■ Task prompt
For each line of the data below, copy it if it holds the word "foliage".

■ Provided data

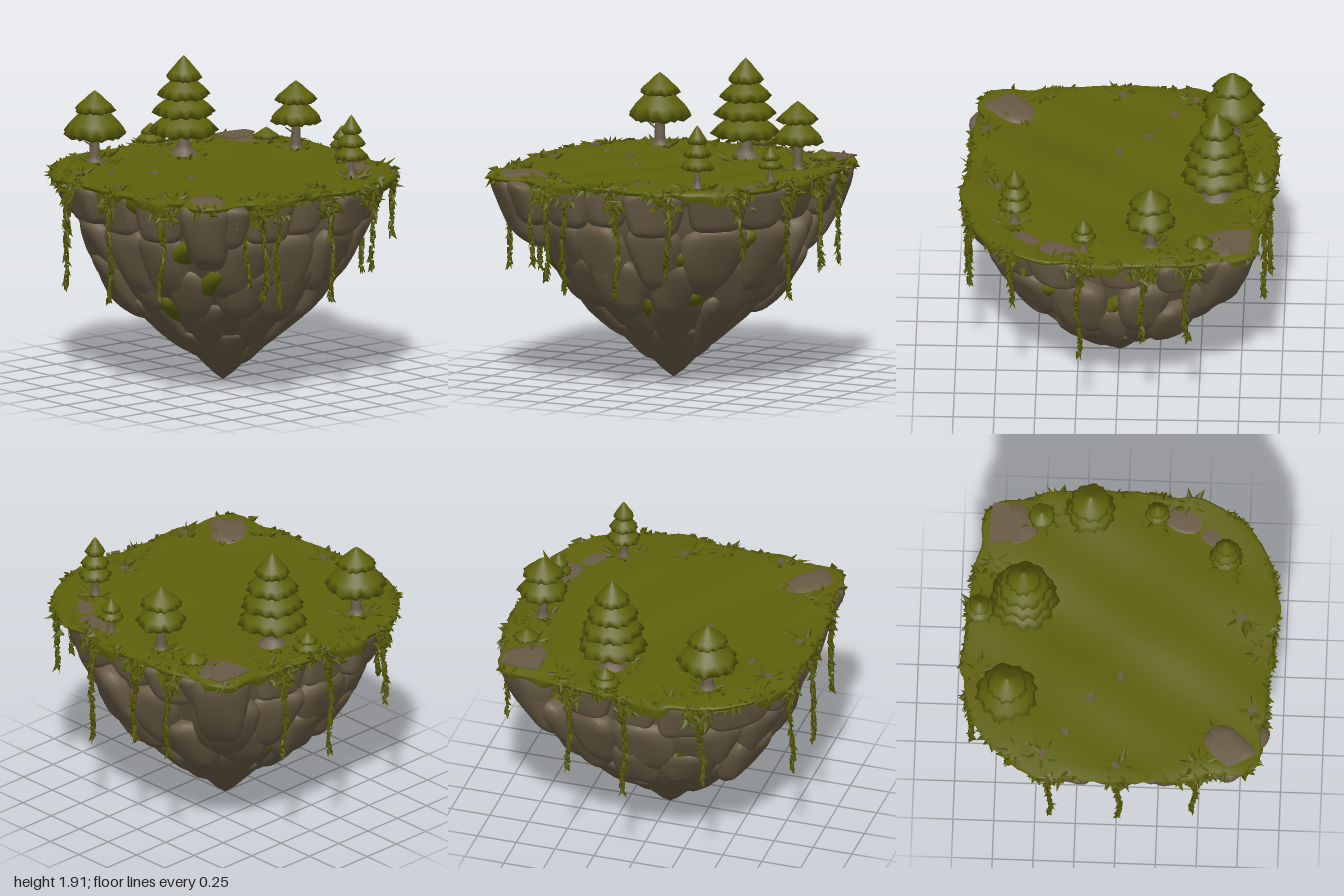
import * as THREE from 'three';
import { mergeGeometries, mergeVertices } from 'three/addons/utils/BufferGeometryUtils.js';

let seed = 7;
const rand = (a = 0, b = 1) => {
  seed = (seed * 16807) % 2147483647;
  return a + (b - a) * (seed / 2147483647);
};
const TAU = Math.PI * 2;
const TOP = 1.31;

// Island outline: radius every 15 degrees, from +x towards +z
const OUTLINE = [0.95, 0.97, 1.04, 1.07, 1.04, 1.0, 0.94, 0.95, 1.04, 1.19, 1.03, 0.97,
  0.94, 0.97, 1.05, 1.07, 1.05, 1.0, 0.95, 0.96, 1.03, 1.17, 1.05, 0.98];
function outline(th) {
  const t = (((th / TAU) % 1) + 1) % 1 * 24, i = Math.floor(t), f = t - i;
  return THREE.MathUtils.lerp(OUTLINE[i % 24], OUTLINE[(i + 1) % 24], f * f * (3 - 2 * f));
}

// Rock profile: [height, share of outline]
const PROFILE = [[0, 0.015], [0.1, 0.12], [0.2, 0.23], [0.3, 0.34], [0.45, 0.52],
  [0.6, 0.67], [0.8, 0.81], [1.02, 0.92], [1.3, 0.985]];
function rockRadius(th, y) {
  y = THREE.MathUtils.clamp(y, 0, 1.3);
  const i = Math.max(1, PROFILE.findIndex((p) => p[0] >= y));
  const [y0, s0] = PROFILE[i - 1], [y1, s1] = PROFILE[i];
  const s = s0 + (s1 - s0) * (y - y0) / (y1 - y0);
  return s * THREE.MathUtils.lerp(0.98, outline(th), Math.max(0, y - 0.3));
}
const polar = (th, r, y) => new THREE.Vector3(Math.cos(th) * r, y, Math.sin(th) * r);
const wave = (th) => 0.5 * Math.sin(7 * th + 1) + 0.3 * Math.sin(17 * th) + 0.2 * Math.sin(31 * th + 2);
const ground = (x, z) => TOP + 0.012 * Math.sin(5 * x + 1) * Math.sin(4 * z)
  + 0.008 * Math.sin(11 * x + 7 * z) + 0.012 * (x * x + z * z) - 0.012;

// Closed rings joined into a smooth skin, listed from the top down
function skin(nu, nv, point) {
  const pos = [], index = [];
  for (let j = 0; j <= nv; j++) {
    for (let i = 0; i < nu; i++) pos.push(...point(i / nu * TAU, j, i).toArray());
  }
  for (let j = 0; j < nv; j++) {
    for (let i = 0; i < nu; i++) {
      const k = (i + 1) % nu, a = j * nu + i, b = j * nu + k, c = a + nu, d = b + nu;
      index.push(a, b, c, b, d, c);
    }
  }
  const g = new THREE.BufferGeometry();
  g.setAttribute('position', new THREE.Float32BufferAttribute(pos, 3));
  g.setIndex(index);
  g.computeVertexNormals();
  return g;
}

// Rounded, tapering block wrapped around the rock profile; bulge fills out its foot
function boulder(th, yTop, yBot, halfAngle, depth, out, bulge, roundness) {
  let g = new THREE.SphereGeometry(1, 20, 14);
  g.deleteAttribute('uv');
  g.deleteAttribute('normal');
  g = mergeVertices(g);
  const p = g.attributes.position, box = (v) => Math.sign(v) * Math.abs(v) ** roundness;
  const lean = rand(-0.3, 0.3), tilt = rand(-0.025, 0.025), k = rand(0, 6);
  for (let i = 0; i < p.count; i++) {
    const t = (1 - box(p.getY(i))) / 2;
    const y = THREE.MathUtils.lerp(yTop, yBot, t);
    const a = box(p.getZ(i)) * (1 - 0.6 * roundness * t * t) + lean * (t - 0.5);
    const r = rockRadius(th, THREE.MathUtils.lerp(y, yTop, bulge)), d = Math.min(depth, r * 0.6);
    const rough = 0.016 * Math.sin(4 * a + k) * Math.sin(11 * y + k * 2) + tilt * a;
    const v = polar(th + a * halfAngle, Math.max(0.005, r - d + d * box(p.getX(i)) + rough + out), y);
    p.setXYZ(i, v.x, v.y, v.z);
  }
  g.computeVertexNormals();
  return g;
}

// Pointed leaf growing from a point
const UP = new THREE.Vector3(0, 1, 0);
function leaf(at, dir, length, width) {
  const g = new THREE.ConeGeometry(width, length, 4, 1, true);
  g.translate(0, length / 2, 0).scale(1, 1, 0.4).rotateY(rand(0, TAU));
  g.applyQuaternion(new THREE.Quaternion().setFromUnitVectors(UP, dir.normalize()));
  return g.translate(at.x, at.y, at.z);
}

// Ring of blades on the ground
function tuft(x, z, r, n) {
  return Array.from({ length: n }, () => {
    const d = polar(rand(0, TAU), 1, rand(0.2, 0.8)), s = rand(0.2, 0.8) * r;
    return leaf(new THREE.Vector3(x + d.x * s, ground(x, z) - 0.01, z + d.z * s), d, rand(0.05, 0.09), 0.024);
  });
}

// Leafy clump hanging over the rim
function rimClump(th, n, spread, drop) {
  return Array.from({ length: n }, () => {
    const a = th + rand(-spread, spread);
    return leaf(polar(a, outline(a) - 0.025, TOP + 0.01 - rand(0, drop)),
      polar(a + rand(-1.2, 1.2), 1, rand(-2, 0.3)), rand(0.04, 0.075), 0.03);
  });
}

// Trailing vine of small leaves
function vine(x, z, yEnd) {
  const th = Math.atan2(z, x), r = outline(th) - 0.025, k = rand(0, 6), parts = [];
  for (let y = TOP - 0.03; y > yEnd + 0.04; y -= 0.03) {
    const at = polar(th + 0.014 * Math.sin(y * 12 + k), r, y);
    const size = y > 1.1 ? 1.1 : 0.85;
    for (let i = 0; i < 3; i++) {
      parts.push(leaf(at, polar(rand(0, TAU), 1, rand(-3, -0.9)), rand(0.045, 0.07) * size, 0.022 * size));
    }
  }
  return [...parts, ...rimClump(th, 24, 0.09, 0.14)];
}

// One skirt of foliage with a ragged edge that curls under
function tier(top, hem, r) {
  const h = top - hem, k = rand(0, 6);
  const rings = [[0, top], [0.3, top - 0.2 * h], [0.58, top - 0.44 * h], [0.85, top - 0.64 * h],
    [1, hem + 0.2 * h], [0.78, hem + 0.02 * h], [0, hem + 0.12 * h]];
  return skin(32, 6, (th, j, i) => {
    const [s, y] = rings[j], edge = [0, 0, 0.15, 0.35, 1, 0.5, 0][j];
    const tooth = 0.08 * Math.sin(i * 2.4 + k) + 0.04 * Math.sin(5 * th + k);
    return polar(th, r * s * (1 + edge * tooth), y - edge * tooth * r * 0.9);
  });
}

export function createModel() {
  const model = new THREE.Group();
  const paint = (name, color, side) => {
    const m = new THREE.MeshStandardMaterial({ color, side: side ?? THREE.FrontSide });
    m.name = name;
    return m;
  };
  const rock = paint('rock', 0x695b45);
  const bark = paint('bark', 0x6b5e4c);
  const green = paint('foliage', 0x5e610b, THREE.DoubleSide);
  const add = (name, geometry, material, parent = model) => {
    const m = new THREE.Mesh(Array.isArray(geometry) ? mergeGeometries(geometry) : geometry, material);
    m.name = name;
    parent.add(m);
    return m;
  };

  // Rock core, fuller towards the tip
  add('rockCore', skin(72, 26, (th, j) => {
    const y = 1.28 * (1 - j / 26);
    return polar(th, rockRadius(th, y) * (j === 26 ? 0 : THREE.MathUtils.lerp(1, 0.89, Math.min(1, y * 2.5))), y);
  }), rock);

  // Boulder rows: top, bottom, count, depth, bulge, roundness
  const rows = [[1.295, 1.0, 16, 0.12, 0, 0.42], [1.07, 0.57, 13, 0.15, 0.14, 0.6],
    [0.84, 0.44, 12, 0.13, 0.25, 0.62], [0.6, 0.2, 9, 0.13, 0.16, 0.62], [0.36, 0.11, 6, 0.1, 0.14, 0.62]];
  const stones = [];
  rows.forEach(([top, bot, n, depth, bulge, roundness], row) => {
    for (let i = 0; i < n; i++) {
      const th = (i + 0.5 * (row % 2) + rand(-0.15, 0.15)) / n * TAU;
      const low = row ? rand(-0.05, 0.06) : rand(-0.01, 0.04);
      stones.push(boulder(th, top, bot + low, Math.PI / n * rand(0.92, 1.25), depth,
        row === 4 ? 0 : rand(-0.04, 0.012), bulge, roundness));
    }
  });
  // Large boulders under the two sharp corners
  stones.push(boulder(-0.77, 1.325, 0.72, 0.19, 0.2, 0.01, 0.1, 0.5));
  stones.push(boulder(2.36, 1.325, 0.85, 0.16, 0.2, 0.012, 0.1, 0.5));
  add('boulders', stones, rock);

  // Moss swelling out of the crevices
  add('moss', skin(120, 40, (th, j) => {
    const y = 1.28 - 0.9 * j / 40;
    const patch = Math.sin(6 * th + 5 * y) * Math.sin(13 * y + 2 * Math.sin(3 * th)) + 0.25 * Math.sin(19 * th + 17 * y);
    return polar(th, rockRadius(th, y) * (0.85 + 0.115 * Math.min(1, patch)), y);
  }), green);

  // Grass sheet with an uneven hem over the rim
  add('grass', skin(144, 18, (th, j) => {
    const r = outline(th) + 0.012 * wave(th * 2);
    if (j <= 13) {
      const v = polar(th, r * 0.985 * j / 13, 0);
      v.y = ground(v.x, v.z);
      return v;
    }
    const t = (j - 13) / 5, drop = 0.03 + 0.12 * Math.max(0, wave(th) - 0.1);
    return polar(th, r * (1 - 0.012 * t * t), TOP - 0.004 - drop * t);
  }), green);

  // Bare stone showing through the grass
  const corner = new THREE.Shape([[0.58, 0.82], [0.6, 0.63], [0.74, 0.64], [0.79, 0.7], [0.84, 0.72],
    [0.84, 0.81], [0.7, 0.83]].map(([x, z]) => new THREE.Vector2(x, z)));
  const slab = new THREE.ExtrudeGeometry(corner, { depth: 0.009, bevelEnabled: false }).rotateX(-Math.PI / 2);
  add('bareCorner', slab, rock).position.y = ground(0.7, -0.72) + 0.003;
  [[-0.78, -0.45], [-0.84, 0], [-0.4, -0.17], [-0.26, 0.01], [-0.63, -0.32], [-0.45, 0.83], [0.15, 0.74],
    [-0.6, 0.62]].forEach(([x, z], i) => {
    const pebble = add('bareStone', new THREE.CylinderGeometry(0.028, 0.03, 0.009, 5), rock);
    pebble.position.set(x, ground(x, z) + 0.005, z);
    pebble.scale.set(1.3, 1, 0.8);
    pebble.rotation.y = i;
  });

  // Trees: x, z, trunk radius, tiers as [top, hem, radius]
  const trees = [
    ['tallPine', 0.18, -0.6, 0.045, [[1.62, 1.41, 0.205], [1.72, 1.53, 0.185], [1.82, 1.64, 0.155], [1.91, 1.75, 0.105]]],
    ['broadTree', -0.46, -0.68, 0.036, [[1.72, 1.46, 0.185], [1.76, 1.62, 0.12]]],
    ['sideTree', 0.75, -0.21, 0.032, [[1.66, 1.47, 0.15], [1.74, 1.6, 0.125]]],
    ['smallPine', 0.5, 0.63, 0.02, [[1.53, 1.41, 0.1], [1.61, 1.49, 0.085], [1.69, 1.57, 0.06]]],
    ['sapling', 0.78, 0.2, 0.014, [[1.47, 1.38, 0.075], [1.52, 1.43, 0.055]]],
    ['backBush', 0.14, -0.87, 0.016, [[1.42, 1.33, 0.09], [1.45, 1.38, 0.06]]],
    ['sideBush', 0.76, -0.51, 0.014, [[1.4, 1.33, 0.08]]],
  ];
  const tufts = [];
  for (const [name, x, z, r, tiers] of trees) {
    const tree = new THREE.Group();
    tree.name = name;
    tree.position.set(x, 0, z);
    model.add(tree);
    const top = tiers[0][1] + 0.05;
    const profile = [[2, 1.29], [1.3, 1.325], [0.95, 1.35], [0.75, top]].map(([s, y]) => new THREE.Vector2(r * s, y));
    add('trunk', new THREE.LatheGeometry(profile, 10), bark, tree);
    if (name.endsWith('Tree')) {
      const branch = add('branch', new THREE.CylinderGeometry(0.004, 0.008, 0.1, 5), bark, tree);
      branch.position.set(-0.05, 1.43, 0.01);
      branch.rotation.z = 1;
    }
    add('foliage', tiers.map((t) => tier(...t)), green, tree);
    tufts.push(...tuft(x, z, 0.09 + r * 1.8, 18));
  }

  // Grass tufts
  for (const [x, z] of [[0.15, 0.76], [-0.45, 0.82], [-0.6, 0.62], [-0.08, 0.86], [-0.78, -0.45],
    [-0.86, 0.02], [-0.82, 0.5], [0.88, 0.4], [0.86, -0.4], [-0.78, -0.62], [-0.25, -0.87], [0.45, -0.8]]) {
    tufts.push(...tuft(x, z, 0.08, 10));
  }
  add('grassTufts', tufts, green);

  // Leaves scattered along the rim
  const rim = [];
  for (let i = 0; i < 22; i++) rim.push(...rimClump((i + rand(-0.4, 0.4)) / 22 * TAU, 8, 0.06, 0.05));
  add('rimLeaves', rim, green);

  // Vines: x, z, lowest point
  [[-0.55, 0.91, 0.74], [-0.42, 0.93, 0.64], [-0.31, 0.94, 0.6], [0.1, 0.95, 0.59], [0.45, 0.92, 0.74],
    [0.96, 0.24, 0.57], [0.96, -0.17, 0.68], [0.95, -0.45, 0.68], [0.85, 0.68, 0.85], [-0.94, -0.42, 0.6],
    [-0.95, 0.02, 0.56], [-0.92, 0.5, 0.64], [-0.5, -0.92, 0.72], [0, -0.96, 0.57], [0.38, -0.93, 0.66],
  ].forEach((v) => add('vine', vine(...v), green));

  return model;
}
---
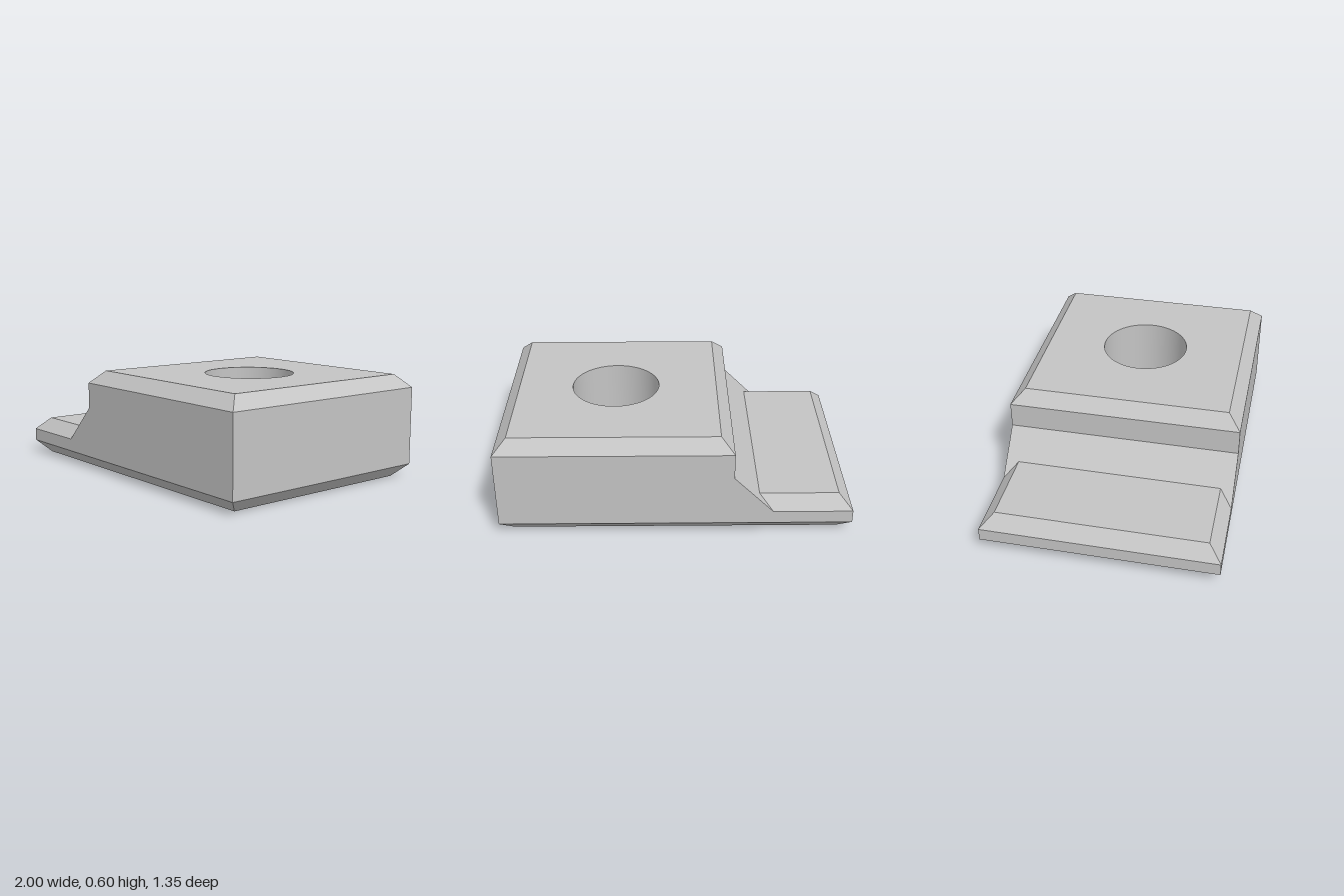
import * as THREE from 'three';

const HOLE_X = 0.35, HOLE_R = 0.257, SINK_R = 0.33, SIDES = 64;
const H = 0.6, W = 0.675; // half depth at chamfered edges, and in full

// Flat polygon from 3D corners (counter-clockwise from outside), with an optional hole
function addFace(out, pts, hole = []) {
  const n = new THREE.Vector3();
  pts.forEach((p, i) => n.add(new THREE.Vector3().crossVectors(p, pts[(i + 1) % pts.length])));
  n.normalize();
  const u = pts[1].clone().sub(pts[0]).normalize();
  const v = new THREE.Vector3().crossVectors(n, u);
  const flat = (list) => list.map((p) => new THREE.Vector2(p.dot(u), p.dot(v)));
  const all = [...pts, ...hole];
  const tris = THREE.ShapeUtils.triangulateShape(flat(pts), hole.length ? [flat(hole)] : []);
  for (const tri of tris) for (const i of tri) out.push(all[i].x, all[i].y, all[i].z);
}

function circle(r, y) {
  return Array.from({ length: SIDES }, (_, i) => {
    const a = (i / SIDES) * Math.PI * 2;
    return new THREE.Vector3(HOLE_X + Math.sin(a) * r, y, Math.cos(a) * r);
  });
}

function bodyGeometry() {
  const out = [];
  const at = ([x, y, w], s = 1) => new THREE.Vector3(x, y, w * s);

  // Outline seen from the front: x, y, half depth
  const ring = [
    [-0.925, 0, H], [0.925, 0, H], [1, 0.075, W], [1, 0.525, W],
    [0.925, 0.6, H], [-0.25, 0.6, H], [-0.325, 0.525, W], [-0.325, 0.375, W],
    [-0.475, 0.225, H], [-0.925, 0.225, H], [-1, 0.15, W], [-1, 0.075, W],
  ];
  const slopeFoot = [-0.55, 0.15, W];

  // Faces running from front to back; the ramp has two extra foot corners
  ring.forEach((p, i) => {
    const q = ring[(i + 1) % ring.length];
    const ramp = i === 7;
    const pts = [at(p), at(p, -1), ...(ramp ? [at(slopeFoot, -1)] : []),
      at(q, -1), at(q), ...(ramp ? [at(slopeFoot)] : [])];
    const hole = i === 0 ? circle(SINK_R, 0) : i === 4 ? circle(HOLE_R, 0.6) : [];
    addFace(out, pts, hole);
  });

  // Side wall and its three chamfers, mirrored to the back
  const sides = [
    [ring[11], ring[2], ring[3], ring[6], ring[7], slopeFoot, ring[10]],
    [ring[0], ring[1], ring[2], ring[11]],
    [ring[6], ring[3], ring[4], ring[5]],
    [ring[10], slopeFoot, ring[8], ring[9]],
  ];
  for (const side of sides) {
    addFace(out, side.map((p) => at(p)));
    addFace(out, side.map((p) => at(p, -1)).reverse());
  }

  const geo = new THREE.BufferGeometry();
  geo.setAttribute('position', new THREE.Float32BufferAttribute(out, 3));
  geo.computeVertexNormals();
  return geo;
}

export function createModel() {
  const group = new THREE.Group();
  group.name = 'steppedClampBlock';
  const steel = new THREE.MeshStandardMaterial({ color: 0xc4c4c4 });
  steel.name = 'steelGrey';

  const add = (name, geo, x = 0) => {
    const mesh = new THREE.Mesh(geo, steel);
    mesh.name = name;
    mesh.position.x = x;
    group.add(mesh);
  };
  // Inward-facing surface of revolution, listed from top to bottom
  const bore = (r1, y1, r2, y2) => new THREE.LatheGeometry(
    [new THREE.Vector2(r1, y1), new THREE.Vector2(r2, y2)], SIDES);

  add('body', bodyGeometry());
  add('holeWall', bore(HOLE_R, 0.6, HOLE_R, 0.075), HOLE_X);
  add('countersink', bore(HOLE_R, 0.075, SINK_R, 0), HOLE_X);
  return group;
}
* * *
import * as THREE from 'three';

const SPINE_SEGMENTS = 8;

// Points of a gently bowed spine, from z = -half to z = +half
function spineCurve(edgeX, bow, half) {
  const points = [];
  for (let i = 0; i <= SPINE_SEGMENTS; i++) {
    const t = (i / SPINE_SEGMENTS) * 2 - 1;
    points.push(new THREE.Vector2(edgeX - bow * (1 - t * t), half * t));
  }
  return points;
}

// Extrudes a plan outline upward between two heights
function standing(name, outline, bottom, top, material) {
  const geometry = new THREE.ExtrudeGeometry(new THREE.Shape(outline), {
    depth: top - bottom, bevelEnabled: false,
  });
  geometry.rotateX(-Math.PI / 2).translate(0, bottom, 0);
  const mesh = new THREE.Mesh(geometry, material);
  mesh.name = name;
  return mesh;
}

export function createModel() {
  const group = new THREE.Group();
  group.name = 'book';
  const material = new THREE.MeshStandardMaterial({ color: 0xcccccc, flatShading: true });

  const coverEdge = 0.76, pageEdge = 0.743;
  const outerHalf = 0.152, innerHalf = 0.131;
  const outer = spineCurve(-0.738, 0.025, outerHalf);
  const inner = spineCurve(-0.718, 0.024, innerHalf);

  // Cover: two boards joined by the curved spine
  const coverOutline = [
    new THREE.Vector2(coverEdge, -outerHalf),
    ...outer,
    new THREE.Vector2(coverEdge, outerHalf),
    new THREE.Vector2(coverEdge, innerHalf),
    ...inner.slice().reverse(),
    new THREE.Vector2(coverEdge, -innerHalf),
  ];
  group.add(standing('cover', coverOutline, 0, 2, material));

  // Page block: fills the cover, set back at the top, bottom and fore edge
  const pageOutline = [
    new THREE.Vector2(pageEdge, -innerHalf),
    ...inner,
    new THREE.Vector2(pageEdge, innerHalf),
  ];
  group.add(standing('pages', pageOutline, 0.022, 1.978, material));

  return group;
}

■ Answer space
// One skirt of foliage with a ragged edge that curls under
  const green = paint('foliage', 0x5e610b, THREE.DoubleSide);
    add('foliage', tiers.map((t) => tier(...t)), green, tree);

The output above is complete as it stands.